I admitted not too long ago that I don’t really know much about watercoloring. I’m almost embarrassed to admit that considering how popular watercoloring is these days. I decided it was time to learn! I played around with some techniques recently and now I know five different ways to watercolor! I’m hoping to start making technique videos, and if so I will definitely share some of these techniques. Watercoloring is such a neat way to create unique backgrounds and accents for projects, I can tell it’s going to be a staple in my ‘technique toolbox’ for future projects.
Today I’m sharing some watercolor thank you cards that I made for a recent card swap with demonstrators on my team. Are you new to watercoloring? Here are some basics.
It’s best to use watercolor paper when you’re attempting to watercolor. It absorbs the excess water without bubbling up. When the paper dries it might curl, but it’s easy enough to flatten it out.
I made the watercolor portion of these cards by applying ink directly to a clear block. You can do this a number of ways: place the block directly on an ink pad, color the block using Stampin’ Write markers, or swirl color onto the block using ink refills.
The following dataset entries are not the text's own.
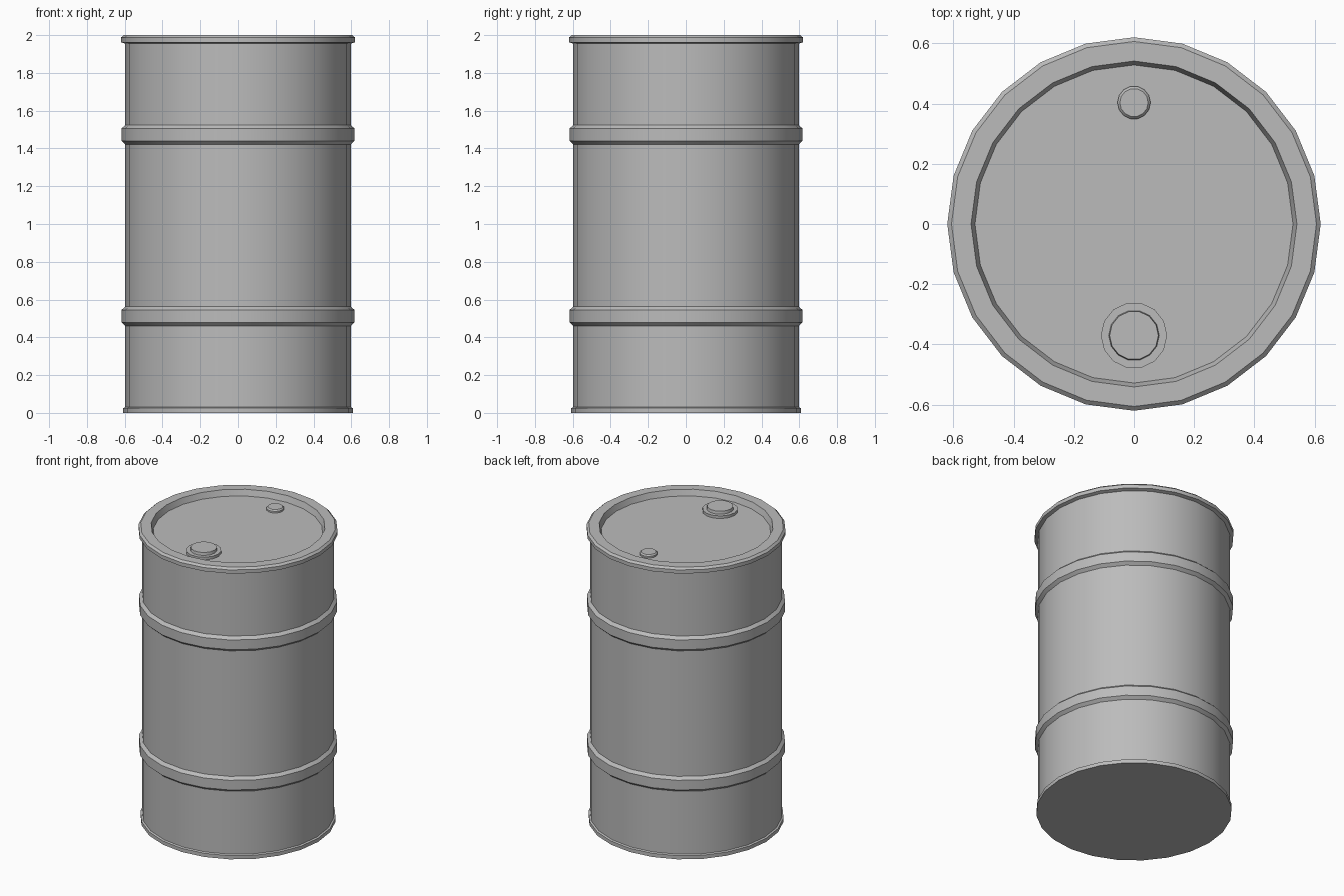
import bpy
import bmesh
import math

cube = bpy.data.objects.get("Cube")
if cube:
    bpy.data.objects.remove(cube, do_unlink=True)

# Bare steel
steel = bpy.data.materials.new("grey steel")
steel.use_nodes = True
GREY = (0.5, 0.5, 0.5, 1)
steel.diffuse_color = GREY
steel.node_tree.nodes["Principled BSDF"].inputs["Base Color"].default_value = GREY


def lathe(name, profile, sides, centre_y=0.0, turn=0.0, cap_bottom=True):
    """Spin (radius, height) points around a vertical axis and close the ends."""
    bm = bmesh.new()
    rings = []
    for radius, z in profile:
        angles = [turn + math.tau * i / sides for i in range(sides)]
        rings.append([bm.verts.new((radius * math.cos(a), radius * math.sin(a), z))
                      for a in angles])
    for low, high in zip(rings, rings[1:]):
        for i in range(sides):
            j = (i + 1) % sides
            bm.faces.new((low[i], low[j], high[j], high[i]))
    if cap_bottom:
        bm.faces.new(rings[0][::-1])
    bm.faces.new(rings[-1])
    mesh = bpy.data.meshes.new(name)
    bm.to_mesh(mesh)
    bm.free()
    mesh.materials.append(steel)
    obj = bpy.data.objects.new(name, mesh)
    obj.location.y = centre_y
    bpy.context.collection.objects.link(obj)
    bpy.context.view_layer.objects.active = obj
    bpy.ops.object.select_all(action='DESELECT')
    obj.select_set(True)
    bpy.ops.object.shade_smooth_by_angle(angle=math.radians(28))
    return obj


WALL, HOOP, LID = 0.597, 0.617, 1.96


def hoop(z):
    """Chamfered rolling hoop standing out from the wall."""
    return [(WALL, z - 0.051), (HOOP, z - 0.033), (HOOP, z + 0.033), (WALL, z + 0.051)]


# Drum shell: bottom lip, wall with two hoops, top rim and sunken lid
bottom_lip = [(0.608, 0), (0.608, 0.025), (WALL, 0.03)]
top_rim = [(WALL, 1.955), (0.62, 1.962), (0.62, 1.987), (0.606, 2.0),
           (0.541, 2.0), (0.528, LID)]
lathe("drum_shell", bottom_lip + hoop(0.512) + hoop(1.473) + top_rim, 24)

# Filler bung: wide flange with a raised plug
lathe("filler_bung", [(0.11, LID), (0.11, 1.978), (0.084, 1.978), (0.081, 1.997)],
      14, -0.37, cap_bottom=False)

# Vent bung: small plug with a chamfered top
lathe("vent_bung", [(0.055, LID), (0.055, 1.971), (0.047, 1.98)],
      14, 0.403, cap_bottom=False)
You will probably want to use a few colors to get the neat color blending effect. For these cards I used Bermuda Bay, Island Indigo and Night of Navy. Always apply the lightest of the colors first, so that you don’t end up with dark ink contaminating your lighter ink pads or markers.
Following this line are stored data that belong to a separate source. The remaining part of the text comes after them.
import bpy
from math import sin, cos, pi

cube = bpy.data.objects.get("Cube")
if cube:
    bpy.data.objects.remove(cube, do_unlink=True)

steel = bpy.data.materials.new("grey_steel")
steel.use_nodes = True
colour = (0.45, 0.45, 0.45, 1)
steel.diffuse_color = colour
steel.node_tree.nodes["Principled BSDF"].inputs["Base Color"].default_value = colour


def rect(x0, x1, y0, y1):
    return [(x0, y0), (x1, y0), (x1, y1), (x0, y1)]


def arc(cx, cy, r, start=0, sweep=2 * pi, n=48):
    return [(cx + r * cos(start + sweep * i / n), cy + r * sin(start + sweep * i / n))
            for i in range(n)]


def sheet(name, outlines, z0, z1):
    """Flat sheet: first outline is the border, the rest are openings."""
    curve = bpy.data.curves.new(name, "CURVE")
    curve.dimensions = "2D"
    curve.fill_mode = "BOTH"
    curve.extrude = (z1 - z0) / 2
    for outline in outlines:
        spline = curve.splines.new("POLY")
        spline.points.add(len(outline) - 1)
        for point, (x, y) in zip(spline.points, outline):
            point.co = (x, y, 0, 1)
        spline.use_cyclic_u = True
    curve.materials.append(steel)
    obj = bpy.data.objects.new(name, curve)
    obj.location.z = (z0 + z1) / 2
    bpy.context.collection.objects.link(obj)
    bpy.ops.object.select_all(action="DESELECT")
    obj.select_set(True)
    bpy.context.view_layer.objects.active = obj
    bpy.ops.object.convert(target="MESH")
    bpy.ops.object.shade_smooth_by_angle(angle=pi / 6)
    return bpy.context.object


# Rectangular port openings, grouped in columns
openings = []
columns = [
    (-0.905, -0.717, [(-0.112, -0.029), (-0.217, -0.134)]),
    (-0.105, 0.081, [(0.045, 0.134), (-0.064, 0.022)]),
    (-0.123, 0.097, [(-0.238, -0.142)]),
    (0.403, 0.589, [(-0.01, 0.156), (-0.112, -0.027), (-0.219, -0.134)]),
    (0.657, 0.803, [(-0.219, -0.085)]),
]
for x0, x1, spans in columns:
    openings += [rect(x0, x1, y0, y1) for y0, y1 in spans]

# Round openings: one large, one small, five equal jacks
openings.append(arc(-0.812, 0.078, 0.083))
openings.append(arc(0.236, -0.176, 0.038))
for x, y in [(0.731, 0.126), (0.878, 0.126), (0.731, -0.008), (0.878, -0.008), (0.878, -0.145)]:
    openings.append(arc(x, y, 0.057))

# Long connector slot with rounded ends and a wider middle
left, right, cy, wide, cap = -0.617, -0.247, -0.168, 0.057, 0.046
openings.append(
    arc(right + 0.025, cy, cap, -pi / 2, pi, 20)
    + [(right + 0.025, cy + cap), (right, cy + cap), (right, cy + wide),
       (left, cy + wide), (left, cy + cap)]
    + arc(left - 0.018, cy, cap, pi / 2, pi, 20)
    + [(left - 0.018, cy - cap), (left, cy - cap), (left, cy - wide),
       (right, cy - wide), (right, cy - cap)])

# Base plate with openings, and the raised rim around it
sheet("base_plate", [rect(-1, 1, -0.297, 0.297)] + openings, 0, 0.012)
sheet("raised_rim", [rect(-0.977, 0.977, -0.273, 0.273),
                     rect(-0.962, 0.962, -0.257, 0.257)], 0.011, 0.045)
After the ink is on the block, spritz the block with water using a Stampin’ Spritzer. I usually spray it 4-6 times for a larger sized block. Then, with a Stampin’ Pierce mat under your watercolor paper, apply the block directly to the paper and ‘stamp’ it. If your color doesn’t fully soak into the paper and you end up with white spots, you can decide whether you like that look or not. If you want the color covering the paper, just spritz your block a few more times and stamp again. I left the white spots for the card on the left but decided to restamp the one on the right so that the color fully absorbed into the paper.
I can’t wait to try out more color combinations using this technique. The sky is the limit!